⟨

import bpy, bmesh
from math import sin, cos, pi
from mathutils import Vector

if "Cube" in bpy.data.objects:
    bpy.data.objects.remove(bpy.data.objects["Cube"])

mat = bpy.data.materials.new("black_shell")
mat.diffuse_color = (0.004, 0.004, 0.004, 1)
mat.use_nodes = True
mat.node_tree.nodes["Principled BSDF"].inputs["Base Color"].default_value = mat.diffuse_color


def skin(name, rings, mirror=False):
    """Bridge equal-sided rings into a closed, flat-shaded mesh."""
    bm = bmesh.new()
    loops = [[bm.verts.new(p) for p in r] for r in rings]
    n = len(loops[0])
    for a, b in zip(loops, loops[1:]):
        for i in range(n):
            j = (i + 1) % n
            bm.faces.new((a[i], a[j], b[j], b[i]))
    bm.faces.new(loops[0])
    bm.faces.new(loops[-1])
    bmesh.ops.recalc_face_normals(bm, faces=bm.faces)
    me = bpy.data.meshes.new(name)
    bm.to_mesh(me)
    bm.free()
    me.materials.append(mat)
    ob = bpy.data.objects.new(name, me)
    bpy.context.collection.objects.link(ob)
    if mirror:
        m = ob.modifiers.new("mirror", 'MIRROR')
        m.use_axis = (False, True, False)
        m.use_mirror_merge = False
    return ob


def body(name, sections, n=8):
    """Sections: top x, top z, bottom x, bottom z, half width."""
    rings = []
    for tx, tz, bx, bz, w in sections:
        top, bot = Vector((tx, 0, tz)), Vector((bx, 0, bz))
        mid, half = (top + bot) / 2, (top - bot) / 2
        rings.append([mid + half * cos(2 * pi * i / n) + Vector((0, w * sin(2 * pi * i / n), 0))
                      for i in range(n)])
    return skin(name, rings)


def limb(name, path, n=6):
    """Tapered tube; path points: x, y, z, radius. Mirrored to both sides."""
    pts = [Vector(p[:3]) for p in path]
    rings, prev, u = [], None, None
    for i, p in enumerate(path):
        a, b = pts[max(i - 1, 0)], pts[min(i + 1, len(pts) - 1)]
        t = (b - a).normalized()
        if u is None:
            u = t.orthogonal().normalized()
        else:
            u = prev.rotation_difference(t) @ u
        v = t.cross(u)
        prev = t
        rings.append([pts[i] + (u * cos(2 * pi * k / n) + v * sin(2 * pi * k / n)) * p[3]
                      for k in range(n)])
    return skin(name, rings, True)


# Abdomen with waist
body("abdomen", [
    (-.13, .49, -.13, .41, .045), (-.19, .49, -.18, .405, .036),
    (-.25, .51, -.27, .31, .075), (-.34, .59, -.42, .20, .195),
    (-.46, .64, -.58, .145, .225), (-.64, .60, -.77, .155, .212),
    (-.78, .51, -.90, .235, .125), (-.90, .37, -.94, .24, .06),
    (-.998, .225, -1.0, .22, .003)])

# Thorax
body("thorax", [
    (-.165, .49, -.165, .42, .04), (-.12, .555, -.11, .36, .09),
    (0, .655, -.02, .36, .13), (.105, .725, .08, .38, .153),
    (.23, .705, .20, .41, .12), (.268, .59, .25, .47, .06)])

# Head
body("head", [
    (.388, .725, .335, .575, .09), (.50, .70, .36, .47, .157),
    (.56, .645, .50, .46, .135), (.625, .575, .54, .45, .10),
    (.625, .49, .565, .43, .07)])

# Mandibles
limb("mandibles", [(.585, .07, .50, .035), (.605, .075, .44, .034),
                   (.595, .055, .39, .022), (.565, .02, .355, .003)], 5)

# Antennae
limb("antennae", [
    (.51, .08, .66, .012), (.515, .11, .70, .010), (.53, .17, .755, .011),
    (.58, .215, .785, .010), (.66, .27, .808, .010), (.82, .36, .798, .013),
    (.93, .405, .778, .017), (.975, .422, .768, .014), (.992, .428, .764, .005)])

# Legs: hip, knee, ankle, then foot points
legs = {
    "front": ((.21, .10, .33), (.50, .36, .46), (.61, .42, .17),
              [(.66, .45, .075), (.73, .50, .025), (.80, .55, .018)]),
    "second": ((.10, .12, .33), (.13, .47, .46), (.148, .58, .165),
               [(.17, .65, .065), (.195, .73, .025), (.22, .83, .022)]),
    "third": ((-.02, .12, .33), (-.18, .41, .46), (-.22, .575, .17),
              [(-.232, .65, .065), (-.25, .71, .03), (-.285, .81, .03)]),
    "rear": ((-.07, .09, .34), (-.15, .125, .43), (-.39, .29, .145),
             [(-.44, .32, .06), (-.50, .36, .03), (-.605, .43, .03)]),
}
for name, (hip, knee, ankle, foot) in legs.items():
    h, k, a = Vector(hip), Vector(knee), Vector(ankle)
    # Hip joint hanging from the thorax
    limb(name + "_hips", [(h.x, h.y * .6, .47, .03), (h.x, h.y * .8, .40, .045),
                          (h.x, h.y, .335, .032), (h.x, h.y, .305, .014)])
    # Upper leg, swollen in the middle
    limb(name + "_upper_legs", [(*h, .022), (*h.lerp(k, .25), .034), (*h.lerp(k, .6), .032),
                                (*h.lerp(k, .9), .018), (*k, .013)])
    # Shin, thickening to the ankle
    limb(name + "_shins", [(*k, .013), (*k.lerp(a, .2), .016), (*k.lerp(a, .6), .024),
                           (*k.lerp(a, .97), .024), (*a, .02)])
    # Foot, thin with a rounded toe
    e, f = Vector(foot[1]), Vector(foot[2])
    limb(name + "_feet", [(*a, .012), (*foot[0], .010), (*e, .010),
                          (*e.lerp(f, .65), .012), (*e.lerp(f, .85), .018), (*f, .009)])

⟩

What belongs in the answer is the line with "(*k.lerp(a, .97), .024), (*a, .02)])" plus every later line of the listing, copied word for word and nothing besides.

                           (*k.lerp(a, .97), .024), (*a, .02)])
    # Foot, thin with a rounded toe
    e, f = Vector(foot[1]), Vector(foot[2])
    limb(name + "_feet", [(*a, .012), (*foot[0], .010), (*e, .010),
                          (*e.lerp(f, .65), .012), (*e.lerp(f, .85), .018), (*f, .009)])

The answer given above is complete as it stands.